The Battalion returned to France and saw action again in early 1918, countering the German spring offensive. From 21 March the Allies fought the Germans in another Battle of the Somme. The 2nd East Lancashires joined the battle on 23 March when they occupied the west bank of the River Somme near Bethencourt, but the river was forded by the enemy and the outflanked battalion lost heavily as they withdrew. Despite this, they fought on, with at least one action a day over the next nine days, including successful counter-attacks at Rosieres on the 26 and at Thiennes on 31 March.
It was during this battle that Private John Hart was killed in action. His death is recorded by the Commonwealth War Graves Commission as 2 April 1918, but records show that he died some time between the start of the Lancashires’ engagement on 23 March and that day itself. John was among the 14,000 casualties of the British forces who died on the Somme in 1918 who have no known grave. All are commemorated on the Pozieres Memorial, unveiled on the anniversary of the outbreak of the war in 1930.
In August 1919 John’s mother Harriett received £17.1.s.3d owed to him by the Army and in February 1920 his War Gratuity of £21. This sum, much larger than most, reflects his career as a Regular soldier with 11 years service at home and abroad.
John’s brothers George and Albert returned home from the war, but his younger brother Harry was killed in action, like John, at a Battle of the Somme.

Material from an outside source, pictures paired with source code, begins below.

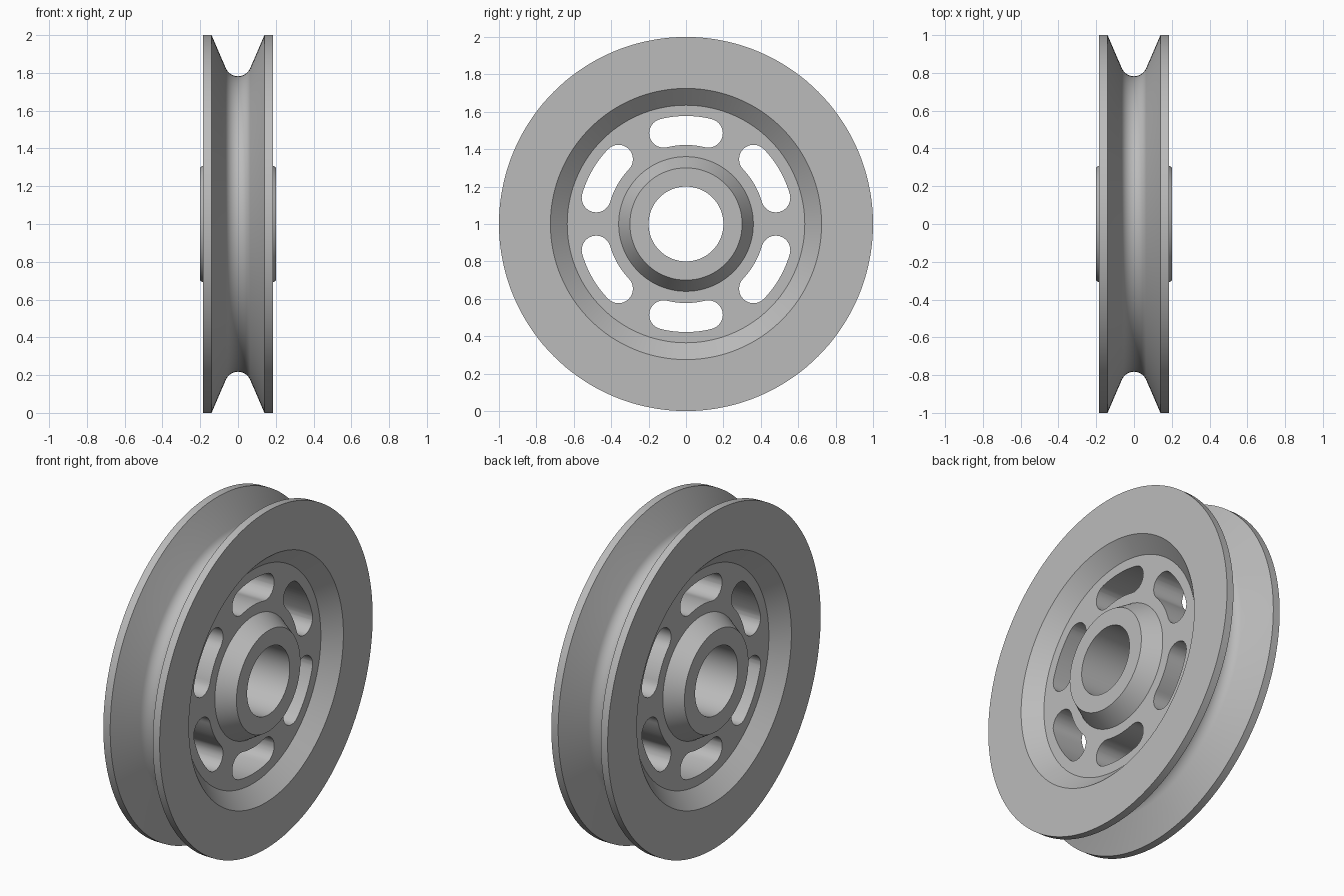
import bpy, bmesh
from math import sin, cos, pi, radians

cube = bpy.data.objects.get("Cube")
if cube:
    bpy.data.objects.remove(cube, do_unlink=True)

SEGMENTS = 144
CENTRE_Z = 1.0

grey = bpy.data.materials.new("plain grey")
grey.use_nodes = True
grey.diffuse_color = (0.5, 0.5, 0.5, 1)
grey.node_tree.nodes["Principled BSDF"].inputs["Base Color"].default_value = (0.5, 0.5, 0.5, 1)


def make_object(name, bm):
    bmesh.ops.recalc_face_normals(bm, faces=bm.faces[:])
    mesh = bpy.data.meshes.new(name)
    bm.to_mesh(mesh)
    bm.free()
    mesh.materials.append(grey)
    obj = bpy.data.objects.new(name, mesh)
    obj.location.z = CENTRE_Z
    bpy.context.collection.objects.link(obj)
    return obj


def revolve(name, profile):
    """Spin a closed (x, radius) profile around the x axis."""
    bm = bmesh.new()
    rings = []
    for i in range(SEGMENTS):
        a = 2 * pi * i / SEGMENTS
        rings.append([bm.verts.new((x, r * sin(a), r * cos(a))) for x, r in profile])
    n = len(profile)
    for i, ring in enumerate(rings):
        following = rings[(i + 1) % SEGMENTS]
        for j in range(n):
            k = (j + 1) % n
            bm.faces.new((ring[j], ring[k], following[k], following[j]))
    return make_object(name, bm)


def slot_outline(middle, radius=0.5, half_width=0.0775, sweep=radians(13.8), steps=12):
    """Curved slot with round ends, as (y, z) points."""
    points = []
    for side in (1, -1):
        # outer edge, then inner edge on the way back
        for i in range(1, steps):
            a = middle + side * sweep * (2 * i / steps - 1)
            r = radius + side * half_width
            points.append((r * cos(a), r * sin(a)))
        # round end
        end = middle + side * sweep
        for i in range(steps + 1):
            t = end + (0 if side > 0 else pi) + pi * i / steps
            points.append((radius * cos(end) + half_width * cos(t),
                           radius * sin(end) + half_width * sin(t)))
    return points


# Pulley body: bore, hub, recessed web and flange on one side, then mirrored
side = [(0.20, 0.20), (0.20, 0.30), (0.10, 0.36), (0.10, 0.635),
        (0.185, 0.725), (0.185, 1.0), (0.14, 1.0)]

# Rounded groove floor, tangent to the sloping walls
groove = []
for i in range(17):
    a = radians(66.5) * (1 - i / 8)
    groove.append((0.07 * sin(a), 0.852 - 0.07 * cos(a)))

profile = side + groove + [(-x, r) for x, r in reversed(side)]
pulley = revolve("pulley_wheel", profile)

# Six curved lightening slots through the web
bm = bmesh.new()
for k in range(6):
    outline = slot_outline(radians(90 + 60 * k))
    face = bm.faces.new([bm.verts.new((-0.3, y, z)) for y, z in outline])
    new = bmesh.ops.extrude_face_region(bm, geom=[face])["geom"]
    bmesh.ops.translate(bm, vec=(0.6, 0, 0),
                        verts=[v for v in new if isinstance(v, bmesh.types.BMVert)])
cutter = make_object("slot_cutter", bm)
cutter.hide_render = True

cut = pulley.modifiers.new("slots", "BOOLEAN")
cut.operation = "DIFFERENCE"
cut.solver = "EXACT"
cut.object = cutter

bpy.ops.object.select_all(action="DESELECT")
pulley.select_set(True)
bpy.context.view_layer.objects.active = pulley
bpy.ops.object.modifier_apply(modifier=cut.name)
bpy.data.objects.remove(cutter, do_unlink=True)

# Smooth round surfaces, crisp edges
bpy.ops.object.shade_smooth_by_angle(angle=radians(20))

In his case, on 16 September 1916, at the age of only 19. Both brothers are commemorated at St Mellitus and also in St Mark’s Church in Tollington Park, close to the family home.